Do You Really Understand the Problem You're Trying to Solve?

Qmed Staff

September 28, 2015

4 Min Read
Do You Really Understand the Problem You're Trying to Solve?

If I were to tell you it's important to understand a problem before you start trying to solve it, you might reply with something like "nice one, Einstein" (sarcastically, of course...). Well then, did you know that one of the most common failures of entrepreneurs and startup companies--whether in the medical technology field or in other sectors--is not understanding the problem they are setting out to solve? And worse, that many of them had every intention of understanding the problem, but never managed to achieve it?

Geoff Rogers

In this article, I will attempt to show you how to assess your level of understanding of your own problem, determine what's important (and what's not), and take corrective steps ASAP, if necessary. If you're unsure how this article fits into the bigger picture, check out my recent "vitals list" post.

First, let's draw a line in the sand and remove a potential mental barrier. Right now, in this moment, whether you've started down the solution path already or you've yet to begin, it's irrelevant. What matters is that you have an opportunity to stop the clock for a moment, step back, and take stock. So forget your solution or idea for now, and let's get started!

What Does It Look Like to Truly Understand a Problem?

The best strategy I've found is to reduce everything down to one or more discrete "use cases."What's a use case? Say you intend to develop a solution, a use case is the complete description of when, where, why, and how your solution would be used to solve the problem. It's about putting yourself in your end user's shoes. Someone who truly understands their use case will be able to have a conversation with someone who has no knowledge of the problem, and clearly articulate the series of events that lead to the occurrence of the problem. As Einstein reportedly said: "You do not really understand something unless you can explain it to your grandmother."The particularly nice thing about this approach (other than understanding the problem!), is that it's fundamentally user centric.

Do You Understand Your Problem?

Test yourself. Take a step back and see if you can completely articulate your use case(s). In doing so, you should be addressing most, if not all, of the following questions:

  • When and where does the problem occur?

  • What series of events or factors lead to the occurrence of the problem?

  • Who is present/responsible when the problem occurs?

  • Who is affected by the problem? How?

  • Are there any other stakeholders associated with the problem?

  • Can the entire problem be addressed by a single solution, or is it more complex?

  • Are there any constraints or considerations that would prevent the problem from being solved?

There may be other questions you need to ask for your particular problem, but this list provides a good starting point.

Holy Cow! I Don't Understand My Problem. What Should I Do?
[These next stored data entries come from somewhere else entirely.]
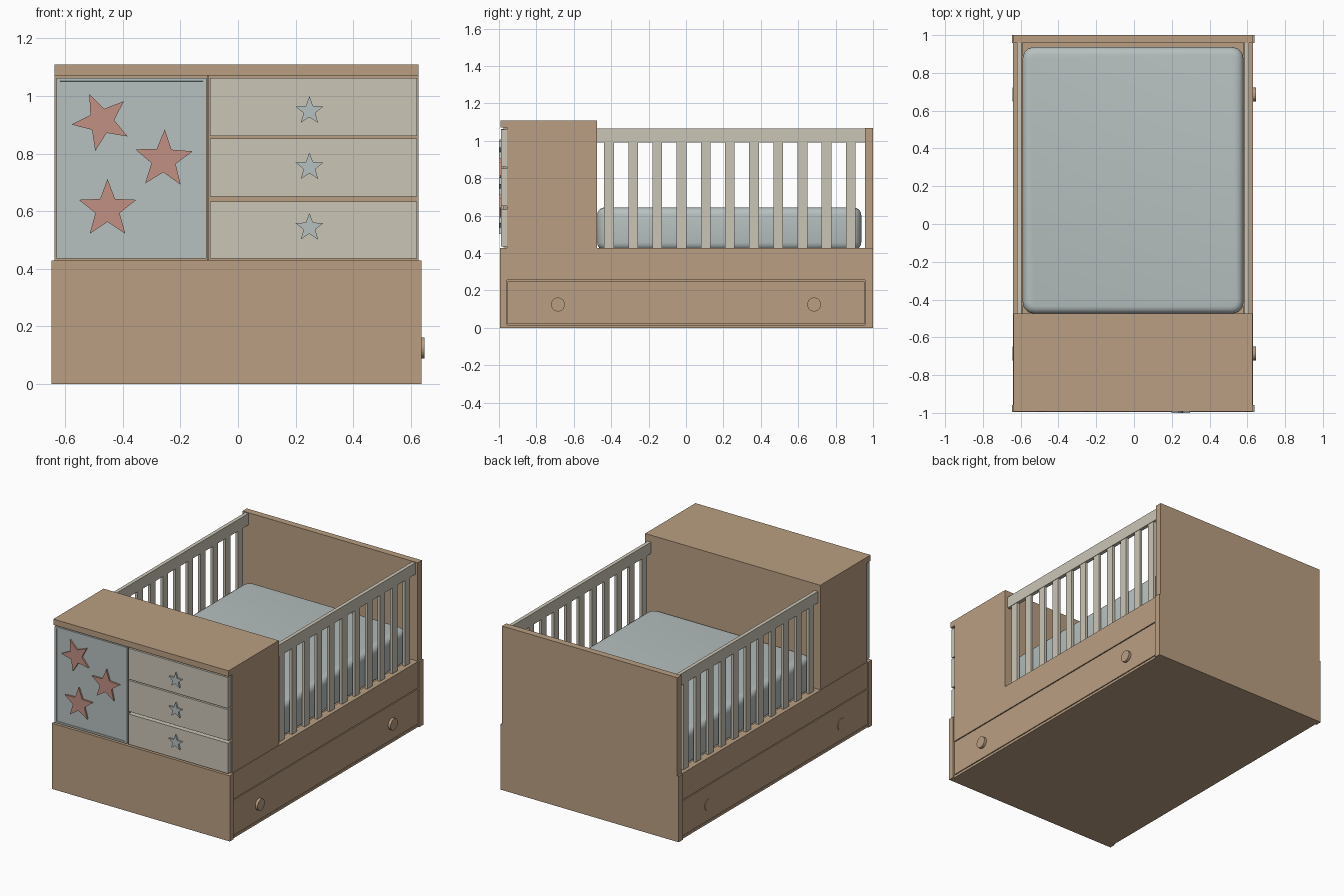
import bpy, bmesh, math

if "Cube" in bpy.data.objects:
    bpy.data.objects.remove(bpy.data.objects["Cube"])

CX = -0.005  # centre line of the furniture body (right knobs stick out further)


def material(name, rgb):
    m = bpy.data.materials.new(name)
    m.diffuse_color = (*rgb, 1.0)
    m.use_nodes = True
    m.node_tree.nodes["Principled BSDF"].inputs["Base Color"].default_value = m.diffuse_color
    return m


WOOD = material("tan wood", (0.49, 0.345, 0.223))
CREAM = material("cream paint", (0.597, 0.558, 0.468))
BLUE = material("pale blue", (0.474, 0.533, 0.527))
RED = material("dusty red", (0.533, 0.279, 0.223))


def finish(name, bm, mat):
    bmesh.ops.recalc_face_normals(bm, faces=bm.faces)
    mesh = bpy.data.meshes.new(name)
    bm.to_mesh(mesh)
    bm.free()
    mesh.materials.append(mat)
    ob = bpy.data.objects.new(name, mesh)
    bpy.context.collection.objects.link(ob)
    return ob


def box(name, x, y, z, mat):
    """Box from (min, max) ranges."""
    bm = bmesh.new()
    bmesh.ops.create_cube(bm, size=1)
    for v in bm.verts:
        for i, (a, b) in enumerate((x, y, z)):
            v.co[i] = a if v.co[i] < 0 else b
    return finish(name, bm, mat)


def star(name, x, z, r, y0, y1, turn, mat):
    """Five-pointed star plate facing the front."""
    bm = bmesh.new()
    pts = []
    for i in range(10):
        a = math.radians(turn + 36 * i)
        k = r if i % 2 == 0 else r * 0.42
        pts.append(bm.verts.new((x + k * math.cos(a), y0, z + k * math.sin(a))))
    face = bm.faces.new(pts)
    ext = bmesh.ops.extrude_face_region(bm, geom=[face])
    for v in ext["geom"]:
        if isinstance(v, bmesh.types.BMVert):
            v.co.y = y1
    return finish(name, bm, mat)


def side_range(s, a, b):
    """Range a..b away from the centre line, on side s."""
    return tuple(sorted((CX + s * a, CX + s * b)))


# Base: end panels, floor and mattress deck
WIDE, NARROW = (CX - 0.642, CX + 0.642), (CX - 0.632, CX + 0.632)
box("front_base_panel", WIDE, (-0.994, -0.957), (0, 0.428), WOOD)
box("back_base_panel", WIDE, (0.957, 1.0), (0, 0.428), WOOD)
box("headboard", NARROW, (0.957, 1.0), (0.428, 1.07), WOOD)
box("base_floor", (CX - 0.634, CX + 0.634), (-0.957, 0.957), (0.0, 0.016), WOOD)
box("mattress_deck", (CX - 0.59, CX + 0.59), (-0.957, 0.957), (0.39, 0.415), WOOD)

# Both long sides: rail board, drawer, knobs and slatted guard
for s, side in ((1, "right"), (-1, "left")):
    box(f"{side}_side_board", side_range(s, 0.582, 0.635), (-0.957, 0.957), (0.255, 0.428), WOOD)
    box(f"{side}_drawer_front", side_range(s, 0.605, 0.635), (-0.954, 0.954), (0.021, 0.249), WOOD)
    box(f"{side}_drawer_backing", side_range(s, 0.58, 0.62), (-0.957, 0.957), (0.016, 0.256), WOOD)
    for y in (-0.685, 0.685):
        bm = bmesh.new()
        bmesh.ops.create_cone(bm, cap_ends=True, segments=32, radius1=0.037,
                              radius2=0.037, depth=0.024)
        knob = finish(f"{side}_drawer_knob", bm, WOOD)
        knob.rotation_euler.y = math.pi / 2
        knob.location = (0.635 if s > 0 else -0.631, y, 0.125)
    guard = side_range(s, 0.59, 0.614)
    box(f"{side}_guard_rail", guard, (-0.476, 0.957), (0.99, 1.065), CREAM)
    for i in range(11):
        y = -0.412 + i * 0.1293
        box(f"{side}_guard_slat", side_range(s, 0.593, 0.611), (y - 0.026, y + 0.026),
            (0.425, 0.992), CREAM)

# Mattress with rounded edges
bm = bmesh.new()
bmesh.ops.create_cube(bm, size=1)
for v in bm.verts:
    v.co = (CX + v.co.x * 1.17, 0.231 + v.co.y * 1.412, 0.53 + v.co.z * 0.228)
upright = [e for e in bm.edges if abs(e.verts[0].co.z - e.verts[1].co.z) > 0.1]
bmesh.ops.bevel(bm, geom=upright, offset=0.06, segments=3, profile=0.5, affect='EDGES')
rims = [e for e in bm.edges if abs(e.verts[0].co.z - e.verts[1].co.z) < 0.01]
bmesh.ops.bevel(bm, geom=rims, offset=0.04, segments=4, profile=0.5, affect='EDGES')
for f in bm.faces:
    f.smooth = True
finish("mattress", bm, BLUE)

# Cabinet body and overhanging top
box("cabinet_body", NARROW, (-0.957, -0.475), (0.428, 1.08), WOOD)
box("cabinet_top", NARROW, (-0.993, -0.475), (1.072, 1.11), WOOD)
box("cabinet_divider", (-0.107, -0.101), (-0.975, -0.955), (0.43, 1.072), WOOD)

# Cabinet door with a slightly recessed panel
door = box("cabinet_door", (-0.63, -0.11), (-0.989, -0.962), (0.436, 1.063), BLUE)
bm = bmesh.new()
bm.from_mesh(door.data)
front = [f for f in bm.faces if f.normal.y < -0.9]
bmesh.ops.inset_region(bm, faces=front, thickness=0.016)
bmesh.ops.inset_region(bm, faces=front, thickness=0.001, depth=-0.004)
bm.to_mesh(door.data)
bm.free()
box("door_hinge_strip", (-0.6, -0.15), (-0.965, -0.955), (0.46, 1.04), WOOD)
for x, z, turn in ((-0.474, 0.912, 114), (-0.258, 0.779, 88), (-0.453, 0.607, 90)):
    star("door_star", x, z, 0.105, -0.984, -0.996, turn, RED)

# Three cabinet drawers with star handles
for z0, z1, zs in ((0.436, 0.634, 0.543), (0.651, 0.853, 0.753), (0.861, 1.062, 0.948)):
    box("cabinet_drawer_front", (-0.098, 0.621), (-0.989, -0.957), (z0, z1), CREAM)
    star("drawer_star_handle", 0.248, zs, 0.051, -0.985, -1.0, 90, BLUE)
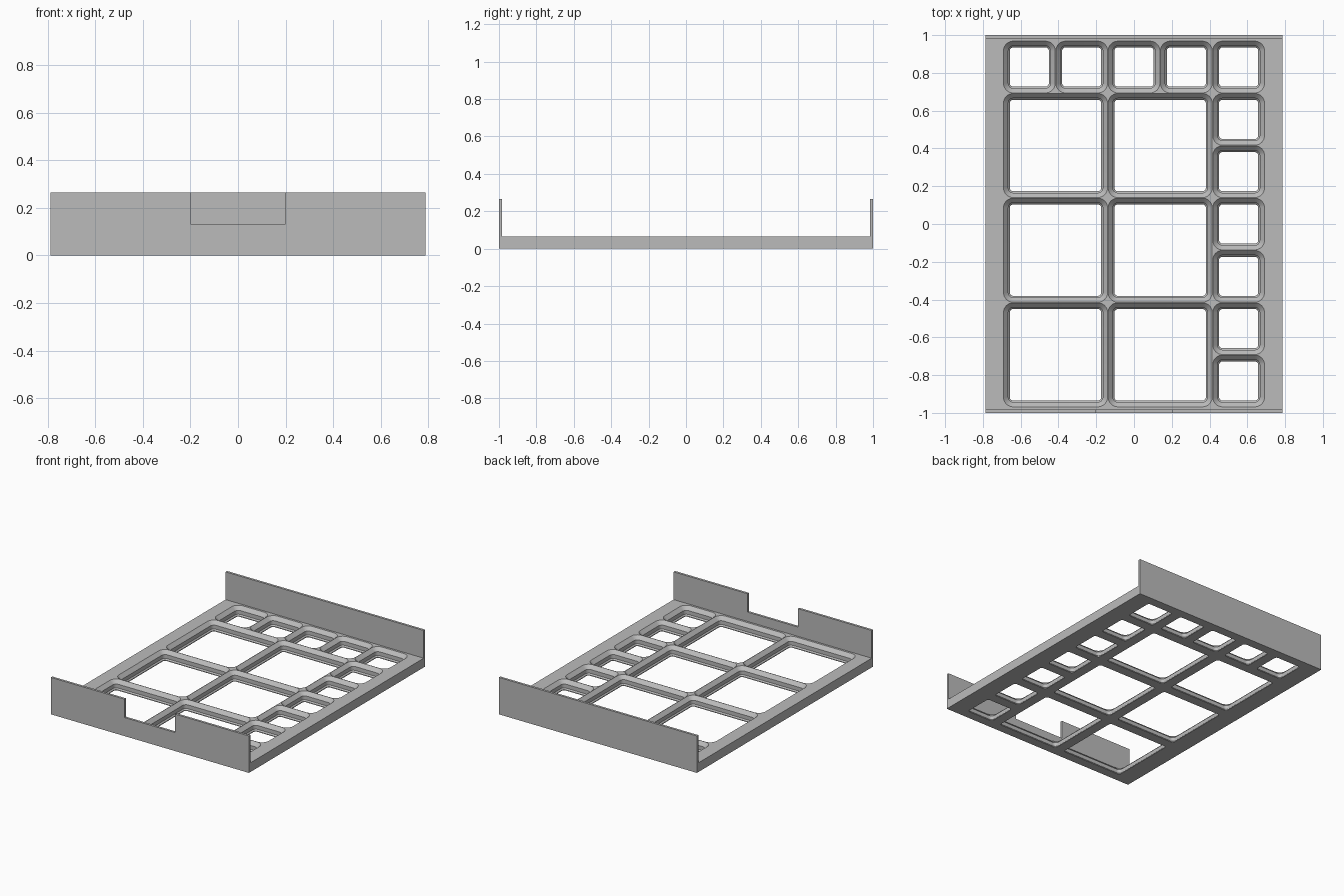
import bpy, bmesh, math

# Remove the default cube
cube = bpy.data.objects.get("Cube")
if cube:
    bpy.data.objects.remove(cube, do_unlink=True)

HALF_X, HALF_Y = 0.787, 1.0
BASE, WALL_TOP, WALL = 0.066, 0.265, 0.017
UNIT = 0.277
LEFT, BACK = -2.5 * UNIT, 3.5 * UNIT

grey = bpy.data.materials.new("plain grey")
grey.use_nodes = True
grey.diffuse_color = (0.5, 0.5, 0.5, 1)
grey.node_tree.nodes["Principled BSDF"].inputs["Base Color"].default_value = (0.5, 0.5, 0.5, 1)


def make_object(name, bm):
    bmesh.ops.recalc_face_normals(bm, faces=bm.faces)
    mesh = bpy.data.meshes.new(name)
    bm.to_mesh(mesh)
    bm.free()
    mesh.materials.append(grey)
    obj = bpy.data.objects.new(name, mesh)
    bpy.context.collection.objects.link(obj)
    return obj


def loft(bm, rings):
    """Skin a stack of matching rings and cap both ends."""
    loops = [[bm.verts.new(p) for p in ring] for ring in rings]
    for a, b in zip(loops, loops[1:]):
        for i in range(len(a)):
            j = (i + 1) % len(a)
            bm.faces.new((a[i], a[j], b[j], b[i]))
    bm.faces.new(loops[0])
    bm.faces.new(loops[-1])


def rounded_square(cx, cy, half, radius, z, steps=8):
    pts = []
    for q, (sx, sy) in enumerate(((1, 1), (-1, 1), (-1, -1), (1, -1))):
        for i in range(steps + 1):
            a = math.pi / 2 * (q + i / steps)
            pts.append((cx + sx * (half - radius) + radius * math.cos(a),
                        cy + sy * (half - radius) + radius * math.sin(a), z))
    return pts


def socket(bm, col, row, size):
    """Stepped, chamfered pocket that passes right through the base."""
    cx = LEFT + (col + size / 2) * UNIT
    cy = BACK - (row + size / 2) * UNIT
    # (inset from the cell edge, height)
    steps = ((0.035, -0.02), (0.035, 0.005), (0.0265, 0.0135),
             (0.0265, 0.041), (0.0015, BASE), (0.0015, BASE + 0.02))
    loft(bm, [rounded_square(cx, cy, size * UNIT / 2 - d, 0.053 - d, z)
              for d, z in steps])


def cut(target, cutter):
    cutter.hide_render = True
    mod = target.modifiers.new("cut", "BOOLEAN")
    mod.operation = "DIFFERENCE"
    mod.solver = "EXACT"
    mod.object = cutter
    bpy.context.view_layer.objects.active = target
    bpy.ops.object.modifier_apply(modifier=mod.name)
    bpy.data.objects.remove(cutter, do_unlink=True)


# Tray: U-shaped side profile swept across the width
inner = HALF_Y - WALL
profile = [(-HALF_Y, 0), (HALF_Y, 0), (HALF_Y, WALL_TOP), (inner, WALL_TOP),
           (inner, BASE), (-inner, BASE), (-inner, WALL_TOP), (-HALF_Y, WALL_TOP)]
bm = bmesh.new()
loft(bm, [[(x, y, z) for y, z in profile] for x in (-HALF_X, HALF_X)])
tray = make_object("drawer_tray", bm)

# Sockets: small ones along the back and left side, large ones in a block
bm = bmesh.new()
for col in range(5):
    socket(bm, col, 0, 1)
for row in range(1, 7):
    socket(bm, 4, row, 1)
for col in (0, 2):
    for row in (1, 3, 5):
        socket(bm, col, row, 2)
cut(tray, make_object("socket_cutter", bm))

# Handle notch in the front wall
bm = bmesh.new()
loft(bm, [[(x, y, z) for x, y in ((-0.2, -1.1), (0.2, -1.1), (0.2, -0.9), (-0.2, -0.9))]
          for z in (0.133, 0.4)])
cut(tray, make_object("notch_cutter", bm))

# Smooth the rounded corners, keep chamfer edges crisp
bpy.ops.object.select_all(action="DESELECT")
tray.select_set(True)
bpy.context.view_layer.objects.active = tray
bpy.ops.object.shade_smooth_by_angle(angle=math.radians(25))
If you find that you don't know the answer to some or all of these questions, and thereby don't understand your problem as well as you could, get to work on finding answers ASAP! Make sure this process incorporates thorough consultation with your end users, and be sure to really drill down on all pertinent points. Don't just take things at face value; seek to gain the deepest possible understanding, like you would have if you were the world-leading expert in the discipline. The ultimate goal is to be able to clearly and concisely articulate your use case(s) to both end users and non-users without fault and with an answer for every conceivable question.

Finally, adopt an attitude of continual learning. There's always more you can learn, especially as the field of medicine is constantly changing and developing with the latest best practices.

Geoff Rogers, PhD is a medical engineer and entrepreneur, who specializes in the development and commercialization of next-generation medical devices. He has successfully cofounded and led a number of medtech companies. He is most widely known as the founder of IntelliMedical.

Like what you're reading? Subscribe to our daily e-newsletter.

Sign up for the QMED & MD+DI Daily newsletter.

You May Also Like